"I came because I condemn what's happening," said Jailan Batanouni, a Muslim at St Mary's church in the Zamalek district of Cairo.
"I want to share Christmas with my Christian friends to tell them not be afraid. If anything should happen we live together and we die together."
Some activists printed T-shirts showing the religious symbols of the two main faiths in Egypt - the Christian cross and the Muslim crescent - emblazoned with the words: "The sky of Egypt covers us all."
Al-Qaeda in Iraq had threatened Egyptian Christians in the weeks leading to the religious holiday. Extremist websites also posted names and addresses of suggested Coptic targets, raising concerns about a follow-up attack.
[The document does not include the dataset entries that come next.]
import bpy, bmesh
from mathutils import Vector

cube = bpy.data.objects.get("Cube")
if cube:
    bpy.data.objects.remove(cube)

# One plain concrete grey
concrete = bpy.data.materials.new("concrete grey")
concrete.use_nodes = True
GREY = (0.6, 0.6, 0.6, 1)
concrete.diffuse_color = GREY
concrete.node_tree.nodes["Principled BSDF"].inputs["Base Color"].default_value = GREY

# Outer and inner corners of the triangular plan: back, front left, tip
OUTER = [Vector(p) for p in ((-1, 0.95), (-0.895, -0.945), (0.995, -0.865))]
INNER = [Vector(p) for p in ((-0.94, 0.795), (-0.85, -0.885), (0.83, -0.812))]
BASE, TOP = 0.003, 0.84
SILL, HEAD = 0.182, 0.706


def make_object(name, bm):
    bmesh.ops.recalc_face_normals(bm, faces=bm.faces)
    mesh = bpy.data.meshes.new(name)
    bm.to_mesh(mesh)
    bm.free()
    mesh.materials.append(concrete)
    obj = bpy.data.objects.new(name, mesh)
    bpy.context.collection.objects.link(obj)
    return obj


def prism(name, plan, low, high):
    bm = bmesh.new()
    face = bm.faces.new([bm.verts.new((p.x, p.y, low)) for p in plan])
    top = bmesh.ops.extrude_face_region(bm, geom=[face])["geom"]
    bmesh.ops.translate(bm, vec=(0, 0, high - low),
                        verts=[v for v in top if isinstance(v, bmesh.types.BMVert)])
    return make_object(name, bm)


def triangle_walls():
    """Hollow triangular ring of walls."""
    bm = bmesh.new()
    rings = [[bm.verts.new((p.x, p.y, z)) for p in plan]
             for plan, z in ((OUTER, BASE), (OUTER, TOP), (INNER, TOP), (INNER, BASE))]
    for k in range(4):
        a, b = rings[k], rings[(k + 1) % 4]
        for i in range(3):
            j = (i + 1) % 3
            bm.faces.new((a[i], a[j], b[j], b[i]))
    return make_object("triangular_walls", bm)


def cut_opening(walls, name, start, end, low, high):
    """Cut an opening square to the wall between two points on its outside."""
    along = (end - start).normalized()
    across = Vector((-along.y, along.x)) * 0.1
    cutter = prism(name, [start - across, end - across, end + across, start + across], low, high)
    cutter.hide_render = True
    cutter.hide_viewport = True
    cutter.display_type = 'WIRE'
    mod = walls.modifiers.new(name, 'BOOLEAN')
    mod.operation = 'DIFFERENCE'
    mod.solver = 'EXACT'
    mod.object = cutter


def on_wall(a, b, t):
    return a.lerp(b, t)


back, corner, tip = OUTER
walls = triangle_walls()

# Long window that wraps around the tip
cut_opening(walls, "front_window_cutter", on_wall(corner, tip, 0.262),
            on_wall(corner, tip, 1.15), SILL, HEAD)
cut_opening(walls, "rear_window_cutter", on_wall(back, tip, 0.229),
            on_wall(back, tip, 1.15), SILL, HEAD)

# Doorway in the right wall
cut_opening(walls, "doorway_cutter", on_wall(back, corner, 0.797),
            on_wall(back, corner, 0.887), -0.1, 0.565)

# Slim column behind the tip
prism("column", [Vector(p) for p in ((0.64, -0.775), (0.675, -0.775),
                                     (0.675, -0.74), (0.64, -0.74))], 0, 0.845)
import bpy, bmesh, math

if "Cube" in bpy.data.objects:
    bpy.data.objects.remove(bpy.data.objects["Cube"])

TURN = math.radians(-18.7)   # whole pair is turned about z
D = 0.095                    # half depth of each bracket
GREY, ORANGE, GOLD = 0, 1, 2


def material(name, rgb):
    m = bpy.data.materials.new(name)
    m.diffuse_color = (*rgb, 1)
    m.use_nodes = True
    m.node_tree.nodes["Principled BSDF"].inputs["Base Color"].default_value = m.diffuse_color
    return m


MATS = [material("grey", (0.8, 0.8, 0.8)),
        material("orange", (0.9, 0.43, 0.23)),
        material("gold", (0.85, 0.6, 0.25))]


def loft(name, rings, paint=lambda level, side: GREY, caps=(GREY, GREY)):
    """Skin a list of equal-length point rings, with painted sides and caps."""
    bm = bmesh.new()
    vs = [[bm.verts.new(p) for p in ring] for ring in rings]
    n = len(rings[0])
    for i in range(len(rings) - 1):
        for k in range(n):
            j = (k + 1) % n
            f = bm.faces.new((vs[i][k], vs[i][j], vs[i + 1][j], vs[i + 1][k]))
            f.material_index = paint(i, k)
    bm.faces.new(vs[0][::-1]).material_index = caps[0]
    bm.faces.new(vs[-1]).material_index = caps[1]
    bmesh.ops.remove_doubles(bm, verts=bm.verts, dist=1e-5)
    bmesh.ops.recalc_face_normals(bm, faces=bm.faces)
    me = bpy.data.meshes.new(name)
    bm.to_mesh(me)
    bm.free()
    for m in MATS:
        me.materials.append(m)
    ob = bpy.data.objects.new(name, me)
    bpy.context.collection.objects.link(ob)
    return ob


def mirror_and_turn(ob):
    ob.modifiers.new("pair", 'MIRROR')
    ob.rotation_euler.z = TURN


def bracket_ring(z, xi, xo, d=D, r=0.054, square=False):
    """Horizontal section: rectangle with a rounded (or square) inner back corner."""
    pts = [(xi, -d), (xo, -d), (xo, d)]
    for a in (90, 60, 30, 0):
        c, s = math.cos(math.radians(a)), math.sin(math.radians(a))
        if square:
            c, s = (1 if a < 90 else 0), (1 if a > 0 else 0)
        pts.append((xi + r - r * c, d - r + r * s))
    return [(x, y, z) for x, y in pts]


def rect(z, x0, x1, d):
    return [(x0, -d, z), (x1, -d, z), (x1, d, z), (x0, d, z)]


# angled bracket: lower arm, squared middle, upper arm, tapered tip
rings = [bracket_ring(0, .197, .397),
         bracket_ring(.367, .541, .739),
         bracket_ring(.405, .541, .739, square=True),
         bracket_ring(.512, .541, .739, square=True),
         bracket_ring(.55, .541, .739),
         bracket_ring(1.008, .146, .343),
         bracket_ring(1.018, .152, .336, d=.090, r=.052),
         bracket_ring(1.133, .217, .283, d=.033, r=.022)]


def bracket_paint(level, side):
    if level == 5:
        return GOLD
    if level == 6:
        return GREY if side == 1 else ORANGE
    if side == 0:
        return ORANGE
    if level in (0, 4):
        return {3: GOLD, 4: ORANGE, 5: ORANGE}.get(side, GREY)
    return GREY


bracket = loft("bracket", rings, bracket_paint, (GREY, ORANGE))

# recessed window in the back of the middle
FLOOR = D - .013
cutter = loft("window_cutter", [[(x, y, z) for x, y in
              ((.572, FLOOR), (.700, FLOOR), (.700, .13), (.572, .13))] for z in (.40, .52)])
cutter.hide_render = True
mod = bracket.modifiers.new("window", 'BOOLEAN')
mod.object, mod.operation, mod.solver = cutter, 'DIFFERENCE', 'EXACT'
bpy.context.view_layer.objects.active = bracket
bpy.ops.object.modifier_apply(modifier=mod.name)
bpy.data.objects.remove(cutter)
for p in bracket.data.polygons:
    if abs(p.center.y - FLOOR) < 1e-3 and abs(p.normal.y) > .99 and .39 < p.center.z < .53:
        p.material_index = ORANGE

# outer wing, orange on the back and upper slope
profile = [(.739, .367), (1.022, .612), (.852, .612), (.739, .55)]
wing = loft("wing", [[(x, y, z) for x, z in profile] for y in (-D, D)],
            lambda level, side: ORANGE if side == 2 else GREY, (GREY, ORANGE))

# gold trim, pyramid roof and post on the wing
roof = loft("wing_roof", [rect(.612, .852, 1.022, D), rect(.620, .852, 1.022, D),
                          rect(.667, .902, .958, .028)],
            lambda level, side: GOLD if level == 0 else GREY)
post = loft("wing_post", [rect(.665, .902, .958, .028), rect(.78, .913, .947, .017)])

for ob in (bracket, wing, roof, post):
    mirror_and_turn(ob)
Yet the large congregations seen on Thursday suggest that Christians did not stay away from church.
"We won't stop coming because they blew up another church. That's just what they want," stressed Jan Mehany.
"I think this has just brought us closer to Jesus. Even people who don't normally come to church came here today."
Sami Abdul Messi, who lives close to St Mark's, said: "Whatever happens I must go to church.
"If they try to shoot me or blow me up I will still go because this is my religion. It is the birthday of our saviour, Jesus Christ."
Police said that one primitive explosive device without a detonator was found in a church in the southern city of Minya on Christmas Eve. They will stay on high alert through Christmas Day, which falls on 7 January under the Coptic calendar.
The run-up to the holiday is marked by a 40-day period when meat and dairy products are avoided. At the end of the fast a big feast is eaten and gifts are exchanged.
However, some Christians say this year's revelries will continue to be toned down.
"Nobody is celebrating because they feel down about the bomb," said Adel, a Christian vegetable-seller in the Umraniya area of Cairo.
"People don't care about buying food to prepare a big Christmas dinner, or buying toys for children."
In what appears to have been a goodwill gesture, the last of more than 150 Christian demonstrators arrested in his district in November were freed on Wednesday.
Fighting with police broken out and two Copts were killed in a rally about the construction of a church.
Pope Shenouda and government leaders are continuing to call for calm and national unity amid more vocal complaints from Copts, who make up an estimated 10% of its 80 million people.
President Mubarak has promised to find those responsible for the new year's explosion, which he said targeted all Egyptians.